The American health-care system suffers from three serious problems: Health-care costs are rising much faster than our incomes. More than 15 percent of the population has neither private nor public insurance. And the high cost of health care can lead to personal bankruptcy, even for families that do have health insurance.
These faults persist despite annual federal government spending of more than $700 billion for Medicare and Medicaid as well as a federal tax subsidy of more than $220 billion for the purchase of employer-provided private health insurance.
There's got to be a better way. And it should not involve the higher government spending and increased regulation that characterize the proposals being discussed in Congress.
A good health insurance system should 1) guarantee that everyone can obtain appropriate care even when the price of that care is very high and 2) prevent the financial hardship or personal bankruptcy that can now result from large medical bills.
Private health insurance today fails to achieve these goals. It is also the primary cause of the rapid rise of health-care costs. Because employer payments for health insurance are tax-deductible for employers but not taxed to the employee, current tax rules encourage most employees to want their compensation to include the very comprehensive "first dollar" insurance that pushes up health-care spending.
A good system should not try to pay all health-care bills. That would lead to excessive demand, wasteful use of expensive technology and, inevitably, rationing in which health-care decisions are taken away from patients and their physicians. Countries that provide health care to all are forced to deny some treatments and diagnostic tests that most Americans have come to expect.
Here's a better alternative. Let's scrap the $220 billion annual health insurance tax subsidy, which is often used to buy the wrong kind of insurance, and use those budget dollars to provide insurance that protects American families from health costs that exceed 15 percent of their income.

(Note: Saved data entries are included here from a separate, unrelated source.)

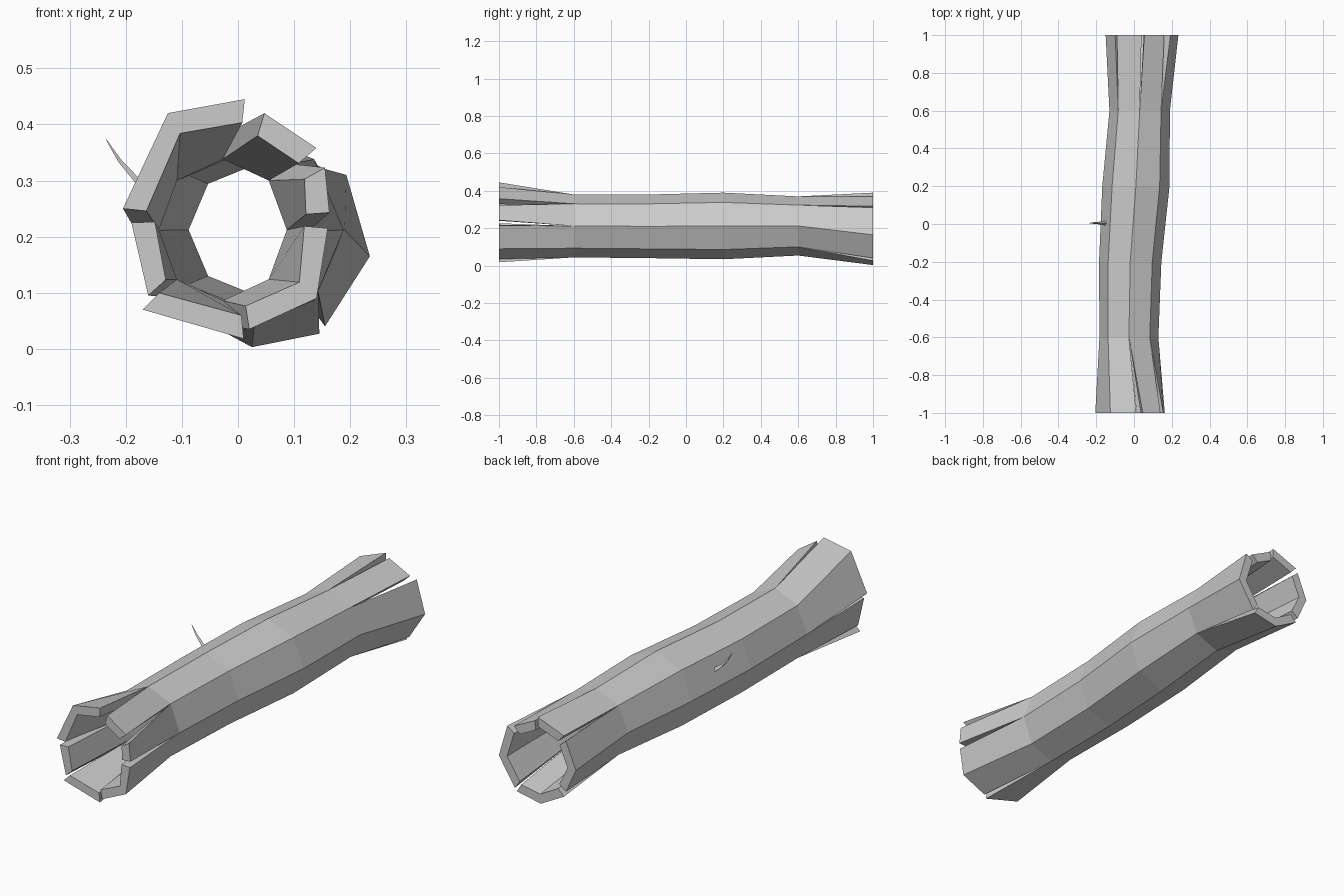
import bpy, bmesh, math
from mathutils import Vector

if "Cube" in bpy.data.objects:
    bpy.data.objects.remove(bpy.data.objects["Cube"])

N, WALL = 8, 0.042


def finish(bm, name):
    bmesh.ops.recalc_face_normals(bm, faces=bm.faces[:])
    me = bpy.data.meshes.new(name)
    bm.to_mesh(me)
    bm.free()
    ob = bpy.data.objects.new(name, me)
    bpy.context.collection.objects.link(ob)
    return ob


bm = bmesh.new()


def pair(x, y, z, cx, cz):
    """Outer vertex and matching inner vertex, one wall thickness inward."""
    p, c = Vector((x, y, z)), Vector((cx, y, cz))
    return bm.verts.new(p), bm.verts.new(p + (c - p).normalized() * WALL)


def bridge(a0, a1, b0, b1):
    for k in (0, 1):
        bm.faces.new((a0[k], a1[k], b1[k], b0[k]))


# Octagonal hollow trunk: y, centre x, centre z, radius x, radius z
rings = []
for y, cx, cz, rx, rz in [(-.6, -.027, .212, .156, .168), (-.2, -.02, .21, .165, .17),
                          (.2, .01, .212, .178, .178), (.6, .03, .212, .16, .158)]:
    rings.append([pair(cx + rx * math.cos(i * math.tau / N), y,
                       cz + rz * math.sin(i * math.tau / N), cx, cz) for i in range(N)])
for r0, r1 in zip(rings, rings[1:]):
    for i in range(N):
        j = (i + 1) % N
        bridge(r0[i], r0[j], r1[i], r1[j])


# Splintered ends: each stave is (first octagon corner, outer end points x, z)
def staves(ring, y, cx, cz, parts):
    for start, pts in parts:
        end = [pair(x, y, z, cx, cz) for x, z in pts]
        base = [ring[(start + k) % N] for k in range(len(pts))]
        for k in range(len(pts) - 1):
            bridge(base[k], base[k + 1], end[k], end[k + 1])
            bm.faces.new((end[k][0], end[k + 1][0], end[k + 1][1], end[k][1]))
        for k in (0, -1):
            bm.faces.new((base[k][0], end[k][0], end[k][1], base[k][1]))


staves(rings[0], -1, -.01, .23, [
    (0, [(.163, .243), (.155, .323)]),
    (1, [(.14, .358), (.047, .42)]),
    (2, [(.012, .445), (-.125, .42), (-.205, .25)]),
    (4, [(-.19, .225), (-.16, .095)]),
    (5, [(-.17, .07), (.01, .018)]),
    (6, [(.02, .035), (.14, .09), (.16, .215)])])
staves(rings[-1], 1, .04, .2, [
    (7, [(.155, .04), (.235, .165), (.193, .31)]),
    (1, [(.16, .318), (.055, .37)]),
    (2, [(.04, .39), (-.09, .34)]),
    (3, [(-.10, .32), (-.15, .2), (-.10, .09)]),
    (5, [(-.09, .065), (.025, .003), (.145, .027)])])
finish(bm, "hollow_log")

# Small bent twig on the left side
bm = bmesh.new()
prev = None
for x, z, r in [(-.15, .275, .014), (-.182, .30, .008), (-.212, .335, .005), (-.235, .373, .001)]:
    ring = [bm.verts.new((x + r * .7 * math.cos(a), .005 + r * math.sin(a), z + r * .5 * math.cos(a)))
            for a in (0, math.tau / 3, 2 * math.tau / 3)]
    if prev:
        for i in range(3):
            j = (i + 1) % 3
            bm.faces.new((prev[i], prev[j], ring[j], ring[i]))
    else:
        bm.faces.new(ring)
    prev = ring
bm.faces.new(prev)
finish(bm, "twig")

Specifically, the government would give each individual or family a voucher that would permit taxpayers to buy a policy from a private insurer that would pay all allowable health costs in excess of 15 percent of the family's income. A typical American family with income of $50,000 would be eligible for a voucher worth about $3,500, the actuarial cost of a policy that would pay all of that family's health bills in excess of $7,500 a year.
The family could give this $3,500 voucher to any insurance company or health maintenance organization, including the provider of the individual's current employer-based insurance plan. Some families would choose the simple option of paying out of pocket for the care up to that 15 percent threshold. Others would want to reduce the maximum potential out-of-pocket cost to less than 15 percent of income and would pay a premium to the insurance company to expand their coverage. Some families might want to use the voucher to pay for membership in a health maintenance organization. Each option would provide a discipline on demand that would help to limit the rise in health-care costs.
My calculations, based on the government's Medical Expenditure Panel Survey, indicate that the budget cost of providing these insurance vouchers could be more than fully financed by ending the exclusion of employer health insurance payments from income and payroll taxes. The net budget savings could be used to subsidize critical types of preventive care. And unlike the proposals before Congress, this approach could leave Medicare and Medicaid as they are today.
Lower-income families would receive the most valuable vouchers because a higher fraction of their health spending would be above 15 percent of their income. The substitution of the voucher for employer-paid insurance would be reflected in higher wages for all.
Two related problems remain. First, how would families find the cash to pay for large medical and hospital bills that fall under the 15 percent limit? While it would be reasonable for a family that earns $50,000 a year to save to be prepared to pay a health bill of, say, $5,000, what if a family without savings is suddenly hit with such a large hospital bill? Second, how would doctors and hospitals be confident that patients with the new high deductibles will pay their bills?
The simplest solution would be for the government to issue a health-care credit card to every family along with the insurance voucher. The credit card would allow the family to charge any medical expenses below the deductible limit, or 15 percent of adjusted gross income. (With its information on card holders, the government is in a good position to be repaid or garnish wages if necessary.) No one would be required to use such a credit card. Individuals could pay cash at the time of care, could use a personal credit card or could arrange credit directly from the provider. But the government-issued credit card would be a back-up to reassure patients and providers that they would always be able to pay.
The combination of the 15 percent of income cap on out-of-pocket health spending and the credit card would solve the three basic problems of America's health-care system. Today's 45 million uninsured would all have coverage. The risk of bankruptcy triggered by large medical bills would be eliminated. And the structure of insurance would no longer be the source of rising health-care costs. All of this would happen without involving the government in the delivery or rationing of health care. It would not increase the national debt or require a rise in tax rates. Now isn't that a better way?
Martin Feldstein is a member of AEI's Council of Academic Advisers.